Water was placed in barrels and hauled by mules across to the coast and was sold in Townsville by the Innot Spa Waters Ltd and as far away as back into Europe until the first world war. The water produced today fills temporary pools made by local people along the Creek, although a bath is to be found in the camp nearby. The temperature is 71.5 0C and issues at three litres a second.

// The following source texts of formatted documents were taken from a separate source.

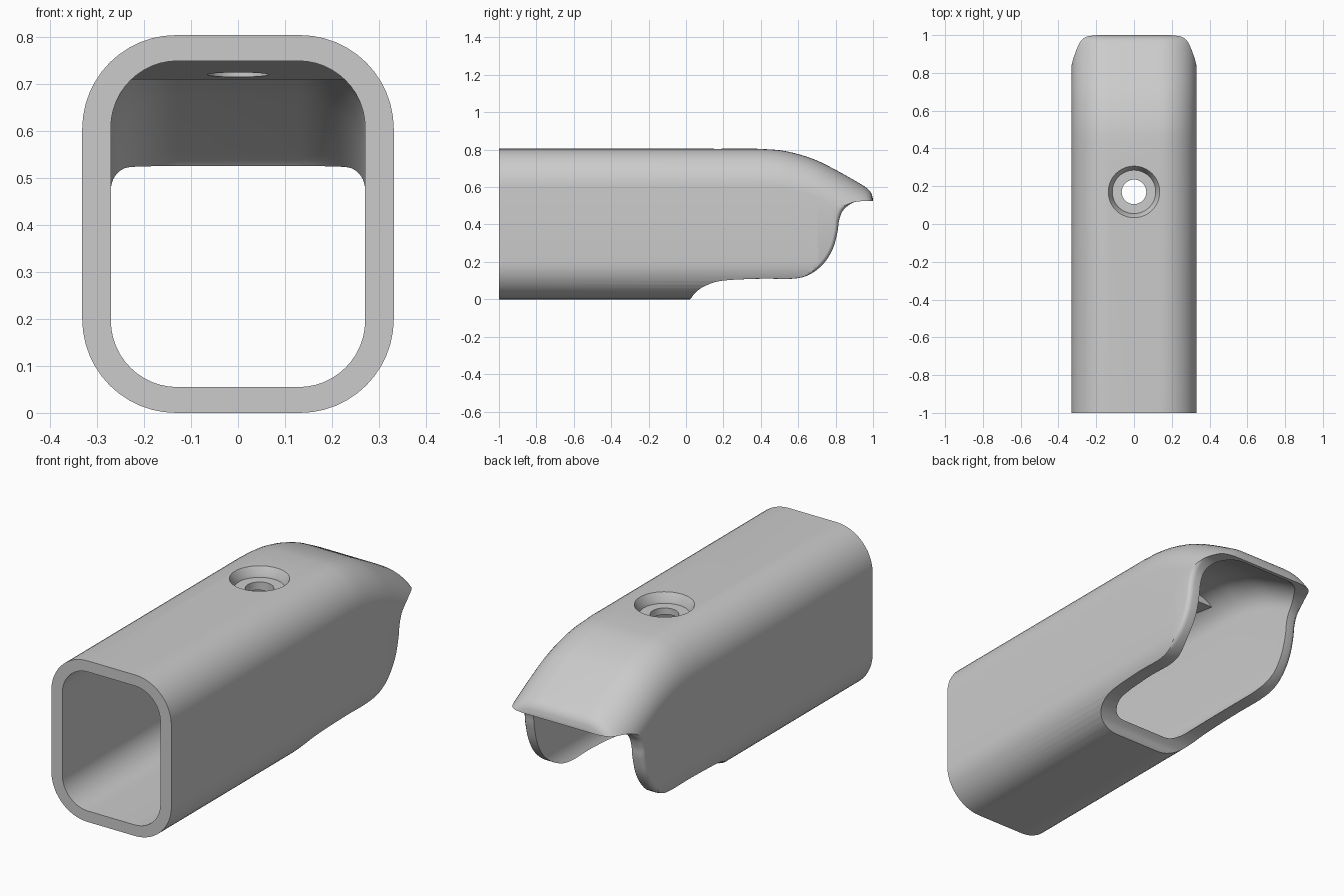
import bpy, bmesh, math
from mathutils import Vector

if "Cube" in bpy.data.objects:
    bpy.data.objects.remove(bpy.data.objects["Cube"])

grey = bpy.data.materials.new("plain_grey")
grey.use_nodes = True
COLOUR = (0.6, 0.6, 0.6, 1)
grey.diffuse_color = COLOUR
grey.node_tree.nodes["Principled BSDF"].inputs["Base Color"].default_value = COLOUR


def spline(pts, steps=6):
    """Smooth curve through 2D points."""
    p = [Vector(q) for q in pts]
    p = [2 * p[0] - p[1]] + p + [2 * p[-1] - p[-2]]
    out = []
    for a, b, c, d in zip(p, p[1:], p[2:], p[3:]):
        for i in range(steps):
            t = i / steps
            out.append(0.5 * (2 * b + (c - a) * t + (2 * a - 5 * b + 4 * c - d) * t * t
                              + (3 * b - a - 3 * c + d) * t ** 3))
    return out + [p[-2]]


def loft(name, rings, caps=True, closed=False):
    """Skin a list of equal rings; optionally join the last ring to the first."""
    bm = bmesh.new()
    loops = [[bm.verts.new(v) for v in r] for r in rings]
    pairs = list(zip(loops, loops[1:])) + ([(loops[-1], loops[0])] if closed else [])
    for a, b in pairs:
        for i in range(len(a)):
            j = (i + 1) % len(a)
            bm.faces.new((a[i], a[j], b[j], b[i]))
    if caps:
        bm.faces.new(loops[0][::-1])
        bm.faces.new(loops[-1])
    bmesh.ops.recalc_face_normals(bm, faces=bm.faces)
    me = bpy.data.meshes.new(name)
    bm.to_mesh(me)
    bm.free()
    me.materials.append(grey)
    ob = bpy.data.objects.new(name, me)
    bpy.context.collection.objects.link(ob)
    return ob


def section(y, half, bottom, top, r, n=12):
    """Rounded rectangle across the body."""
    ring = []
    corners = [(1, top - r), (-1, top - r), (-1, bottom + r), (1, bottom + r)]
    for k, (s, cz) in enumerate(corners):
        for i in range(n + 1):
            a = math.pi / 2 * (k + i / n)
            ring.append((s * (half - r) + r * math.cos(a), y, cz + r * math.sin(a)))
    return ring


def cut(ob, cutter):
    m = ob.modifiers.new("cut", "BOOLEAN")
    m.operation, m.solver, m.object = "DIFFERENCE", "EXACT", cutter
    bpy.context.view_layer.objects.active = ob
    bpy.ops.object.modifier_apply(modifier=m.name)


# Sleeve: rounded rectangular tube whose roof droops into a nose
roof = [Vector((-1, 0.805))] + spline([(0.38, 0.805), (0.5, 0.797), (0.6, 0.776), (0.7, 0.742),
                                       (0.8, 0.692), (0.9, 0.636), (0.965, 0.596),
                                       (0.99, 0.568), (1.0, 0.535)], 4)
outer = [section(y, 0.332, 0, z, 0.2) for y, z in roof]
inner = [section(y, 0.271, 0.055, z - 0.055, 0.142) for y, z in roof]
sleeve = loft("sleeve", outer + inner[::-1], caps=False, closed=True)

# Side-profile cutter, flaring near the outer walls to round the rim
edge = spline([(1.1, 0.525), (0.95, 0.525), (0.89, 0.515), (0.84, 0.475), (0.818, 0.42),
               (0.81, 0.36), (0.785, 0.27), (0.735, 0.19), (0.66, 0.132), (0.57, 0.11),
               (0.4, 0.11), (0.2, 0.1), (0.11, 0.075), (0.055, 0.04), (0.025, 0.003),
               (0.0, -0.02)])


def cutter_ring(x, grow):
    ring = []
    for i, p in enumerate(edge):
        t = (edge[min(i + 1, len(edge) - 1)] - edge[max(i - 1, 0)]).normalized()
        q = p + grow * Vector((t.y, -t.x))
        ring.append((x, q.x, q.y))
    return ring + [(x, 0.0, -0.1), (x, 1.1, -0.1)]


R = 0.025
flare = [(0.333 - R * math.cos(a), R * (1 - math.cos(math.asin(math.cos(math.pi / 2 - a)))))
         for a in (math.pi / 2, math.pi / 3, math.pi / 6, 0)]
flare = [(0.333 - R + R * math.sin(a), R * (1 - math.cos(a)))
         for a in (0, math.pi / 6, math.pi / 3, math.pi / 2.2)] + [(0.4, R)]
sides = [(-x, g) for x, g in flare[::-1]] + flare
mouth = loft("mouth_cutter", [cutter_ring(x, g) for x, g in sides])

# Thickened pad under the roof, below the screw hole
pad_profile = [(-0.25, 0.752), (0.31, 0.71), (0.31, 0.77), (-0.25, 0.77)]
pad = loft("screw_pad", [[(x, y, z) for y, z in pad_profile] for x in (-0.229, 0.229)])

# Countersunk screw hole
hole_profile = [(0.065, 0.6), (0.065, 0.757), (0.115, 0.757), (0.118, 0.77),
                (0.137, 0.806), (0.137, 0.9)]
hole = loft("hole_cutter", [[(r * math.cos(a), 0.17 + r * math.sin(a), z)
                             for a in [math.tau * i / 48 for i in range(48)]]
                            for r, z in hole_profile])

cut(sleeve, mouth)
cut(sleeve, hole)
cut(pad, hole)
for helper in (mouth, hole):
    bpy.data.objects.remove(helper)

for ob in (sleeve, pad):
    bpy.ops.object.select_all(action="DESELECT")
    ob.select_set(True)
    bpy.context.view_layer.objects.active = ob
    bpy.ops.object.shade_smooth_by_angle(angle=math.radians(32))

Whilst researching for a future volume on holy and healing wells in Warwickshire, I came across an interesting site called Margaret’s well. This site one would assume takes its name from a saint, but no, showing how easy it is for holy well researchers to be confused. However, this site has a far more interesting origin, it is cited by some as being the site where a local girl committed suicide. That in itself, although tragic, is not perhaps that interesting, but the suicide may have been the inspiration for the tragic character of Ophelia who drowned in William Shakespeare’s Hamlet.
A tragic suicide?
For those unfamiliar with Hamle: Ophelia loves and was courted by Hamlet, Prince of Denmark, but is helpless when he starts behaving strangely after his uncle marries his mother, having killed Hamlet’s father. After, Hamlet treats her poorly and abondons her she goes mad and drowns in a pool prompting the Laertes and Hamlet duel which results in both dying.
Who was Margaret?
Margaret Clopton, was the daughter of a leading Catholic family in the town and was a contemporary of Shakesphere. She was abandoned by her lover, drowned herself. News of her death would have reached Shakespeare as the family was so well known even if he was living in London especially as his wife, Anne Hathaway still resided in Statford. The dates certainly match, Hamlet is believed to have been written by the Bard in the 1590s, shortly after Margaret’s supposed death.
Searching on line for evidence, I found the following website: http://www.theanswerbank.co.uk/History/article/whats-the-evidence-for-ophelia/
In it a Dr. Bearman, who is the chief archivist at the Shakespeare Birthplace Trust, said the evidence was open to interpretation, but a possible link with Ophelia could not be denied. He stated that although there was a Margaret Clopton there are no records of her marriage or death which would lead you to suspect she died in infancy or early youth. However, he does note that there is a tradition of a young woman drowing in the well and the death is first recorded in Jordan’s History of Stratford written in1790. Whether this was Margaret and whether this was the source perhaps can never be proved! Indeed the vagueness of a ghost haunting the well may suggest a religious origin? Is the Margaret St Margaret?
Nearly lost for good?
The well built as a conduit for the hall was constructed in 1686 as the inscribed stone SJC 1686 records. The SJC refering to Sir John Clopton, but is obviously a pool or well before this but nothing is recorded. The site was for many inaccessible for years due to its being immersed in thick briars, bramble and boggy underneath and only the very top of the stonework being visible. It was decided in October 2002 to restore the well and a new path was laid to it, the work being completed in 2003. Archaeological field work once the land was drained revealed the brick vaulting, steps and flagstones. Masonry foundations were were found south-west of Margaret’s Well, and may have been remains of arbours shown on the 1848 Tithe map and estate plans of 1849.Once the private estate of Clopton house, the site now in a public park.
Visiting in 2011, the site is marked out by a fence and has a small plaque, but unfortunately this and the well itself have been vandalized. The well which consists of a barrel shaped structure over a rectangular pool has lost some of the brick work from the top and the concrete rendering. The water arises clearly from within, but I could not see the carved stone described.